It wasn't a surprise when the San Diego Padres picked a longtime Bay Area manager to take over after firing Jayce Tingler. But it was a shock that it was Bob Melvin.
After months of (ill-informed) speculation about Bruce Bochy and a couple of weeks of interviews with other former managers, the Padres stunned the baseball world Thursday evening by hiring Melvin away from the A's, according to multiple reports. MLB.com's A.J. Cassavell, who broke the news, reported that the A's, who picked up a 2022 option on Melvin in June, allowed him to interview with the Padres and then did not demand compensation when the two sides agreed to a three-year deal.
It's hard to imagine how the Padres could have possibly emerged from their search with a better choice. Melvin is a three-time Manager of the Year and is widely considered one of the best leaders in the game, and he'll immediately command the respect that wasn't there for Tingler or fellow first-timer Andy Green.
Padres president of baseball operations A.J. Preller handpicked Tingler and Green, but Green never finished above .500, and Tingler was let go after a massively disappointing 2021 season. The Padres were supposed to give the Los Angeles Dodgers all they could handle in the NL West. Instead, they finished 28 games behind the first-place Giants.
People around the team characterized it as a group that lacked toughness and leadership, but there is still plenty of talent in that room, and with the right coaching staff, the Padres should be right there with the Giants and Dodgers next year. They'll add Mike Clevinger back to their rotation next year and still have a lineup led by Fernando Tatis Jr., Manny Machado and Jake Cronenworth. The reasons people picked the Padres as a World Series contender last offseason are still there this time around, and they've once again made a splash.
That's Preller's style, and for as much heat as he has taken lately, you have to admire the fact that he consistently tries to hit homers, not singles. It hasn't led to much postseason success, but at least the Padres are trying to compete with the Dodgers and Giants rather than laying down and embracing mediocrity as many smaller-market teams have over the last decade.
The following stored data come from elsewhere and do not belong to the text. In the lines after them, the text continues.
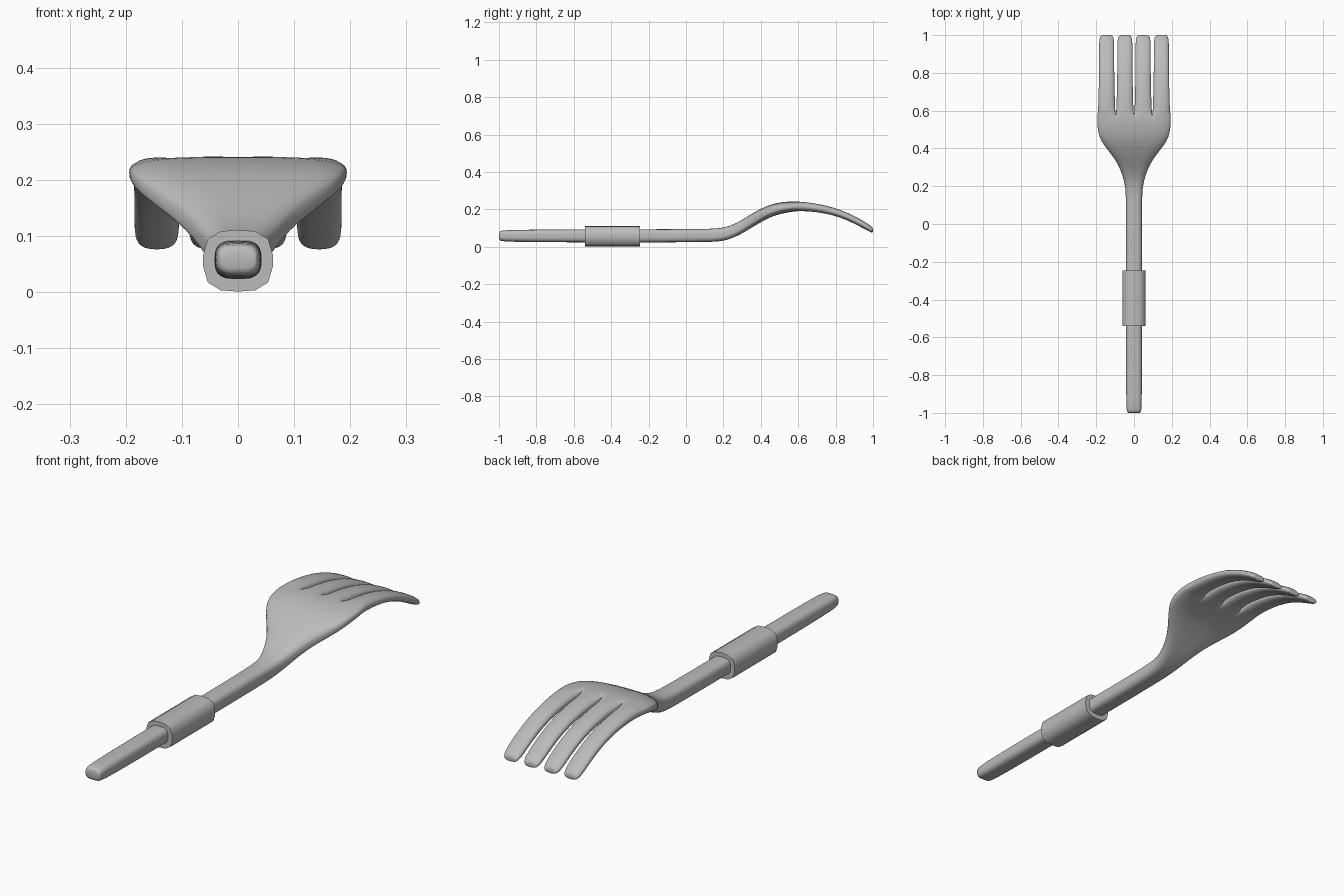
import bpy, bmesh, math

if "Cube" in bpy.data.objects:
    bpy.data.objects.remove(bpy.data.objects["Cube"])

metal = bpy.data.materials.new("grey metal")
metal.use_nodes = True
metal.diffuse_color = (0.5, 0.5, 0.5, 1)
metal.node_tree.nodes["Principled BSDF"].inputs["Base Color"].default_value = (0.5, 0.5, 0.5, 1)

N = 6         # columns across one tine
TINES = 4


def local_u():
    return [math.sin(math.pi * (k / N - 0.5)) for k in range(N + 1)]


def head_u():
    us = [-1.0]
    for t in range(TINES):
        us += [(2 * t + 1 + u) / TINES - 1 for u in local_u()[1:]]
    return us


def section(us, y, cx, half_w, z, half_t, power, edge):
    """Top and bottom rows of a rounded-rectangle section."""
    top, bottom = [], []
    for u in us:
        h = half_t * max(edge, max(0, 1 - abs(u) ** power) ** (1 / power))
        x = cx + half_w * u
        top.append((x, y, z + h))
        bottom.append((x, y, z - h))
    return top, bottom


def loft(bm, sections, cap_start, cap_end):
    rows = [[[bm.verts.new(p) for p in side] for side in s] for s in sections]
    loops = [top + bottom[::-1] for top, bottom in rows]
    for a, b in zip(loops, loops[1:]):
        for i in range(len(a)):
            j = (i + 1) % len(a)
            bm.faces.new((a[i], a[j], b[j], b[i]))
    for on, (top, bottom) in ((cap_start, rows[0]), (cap_end, rows[-1])):
        if on:
            for i in range(len(top) - 1):
                bm.faces.new((top[i], top[i + 1], bottom[i + 1], bottom[i]))


def finish(name, bm, levels):
    bmesh.ops.remove_doubles(bm, verts=bm.verts, dist=0.0001)
    bmesh.ops.recalc_face_normals(bm, faces=bm.faces)
    mesh = bpy.data.meshes.new(name)
    bm.to_mesh(mesh)
    bm.free()
    mesh.materials.append(metal)
    obj = bpy.data.objects.new(name, mesh)
    bpy.context.collection.objects.link(obj)
    if levels:
        mod = obj.modifiers.new("smooth", "SUBSURF")
        mod.levels = mod.render_levels = levels
    bpy.ops.object.select_all(action="DESELECT")
    obj.select_set(True)
    bpy.context.view_layer.objects.active = obj
    bpy.ops.object.shade_smooth_by_angle(angle=math.radians(50))


# Handle and head: y, half width, middle height, half thickness
body = [
    (-1.0, 0.031, 0.058, 0.020), (-0.994, 0.037, 0.058, 0.026),
    (-0.97, 0.041, 0.058, 0.031), (-0.8, 0.042, 0.058, 0.034),
    (-0.3, 0.042, 0.058, 0.035), (0.1, 0.042, 0.059, 0.035),
    (0.18, 0.044, 0.063, 0.035), (0.23, 0.052, 0.073, 0.035),
    (0.29, 0.072, 0.101, 0.036), (0.34, 0.098, 0.132, 0.037),
    (0.39, 0.138, 0.162, 0.036), (0.44, 0.175, 0.187, 0.034),
    (0.48, 0.189, 0.201, 0.032), (0.53, 0.195, 0.211, 0.030),
    (0.575, 0.194, 0.215, 0.027),
]
bm = bmesh.new()
rings = [section(head_u(), y, 0, w, z, t, 3.2, 0.3) for y, w, z, t in body]
loft(bm, rings, True, False)

# Tines split off from the last head section
tine = [
    (0.60, 0.0455, 0.216, 0.026), (0.66, 0.0435, 0.213, 0.024),
    (0.74, 0.0415, 0.201, 0.022), (0.82, 0.040, 0.180, 0.021),
    (0.90, 0.040, 0.145, 0.021), (0.96, 0.040, 0.111, 0.020),
    (0.985, 0.037, 0.096, 0.018), (0.997, 0.031, 0.089, 0.014),
    (1.0, 0.024, 0.087, 0.009),
]
for t in range(TINES):
    side = t - (TINES - 1) / 2
    start = tuple(row[t * N:(t + 1) * N + 1] for row in rings[-1])
    parts = [start]
    for y, w, z, h in tine:
        parts.append(section(local_u(), y, side * 0.0965, w, z, h, 2.5, 0.25))
    loft(bm, parts, False, True)
finish("fork_body", bm, 1)

# Sleeve around the handle
bm = bmesh.new()
loft(bm, [section(local_u(), y, 0, 0.062, 0.056, 0.055, 3, 0.2) for y in (-0.54, -0.245)], True, True)
finish("handle_sleeve", bm, 0)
Of course, the Padres could use more help around the margins, but upgrading their coaching staff should help in that regard.
This is a big win for Preller and for Melvin, who went to the playoffs six times in 11 years with the A's but faced an uncertain future. There were reports Thursday that Melvin's departure was part of the A's latest attempt to slash payroll, and that's an awful sign for a team that has guys like Matt Olson, Matt Chapman, Chris Bassitt, Sean Manaea and Frankie Montas getting expensive in arbitration and coming up on free agency.
When that's the case in Oakland, the next step is always the same ...
As the A's possibly tear it down again -- and try to figure out where they'll be playing in a few years -- Melvin will get a real shot to compete for the postseason. The Padres, as they often do, came out of nowhere to make the first big move in what should be a fascinating offseason in the NL West.
It appears Bochy will watch all the action from his home in Nashville, where he's enjoying life as a grandfather. His name came up often in recent months, but there was never really any indication that the Padres had him at or near the top of their list, and the noise wasn't coming from Bochy. It was easy to make the connection, but he downplayed it during a recent appearance on Giants Talk.
"I was a little uncomfortable with all of that," Bochy said last month. "That's all speculation, I haven't talked to anybody. That's probably a little bit my fault because I get asked the question a lot and I don't know what to say, I just say 'you don't rule anything out.' But I'm not pursuing anything, I've enjoyed what I've been doing.
"But you know what, you don't know. I'm sure I'm going to have to keep answering that question but right now I'm working for the Giants and enjoying what I'm doing. We'll see what happens. You look at (Tony) La Russa, geez, what did he take off, eight or nine years and he's back on the field. We'll see."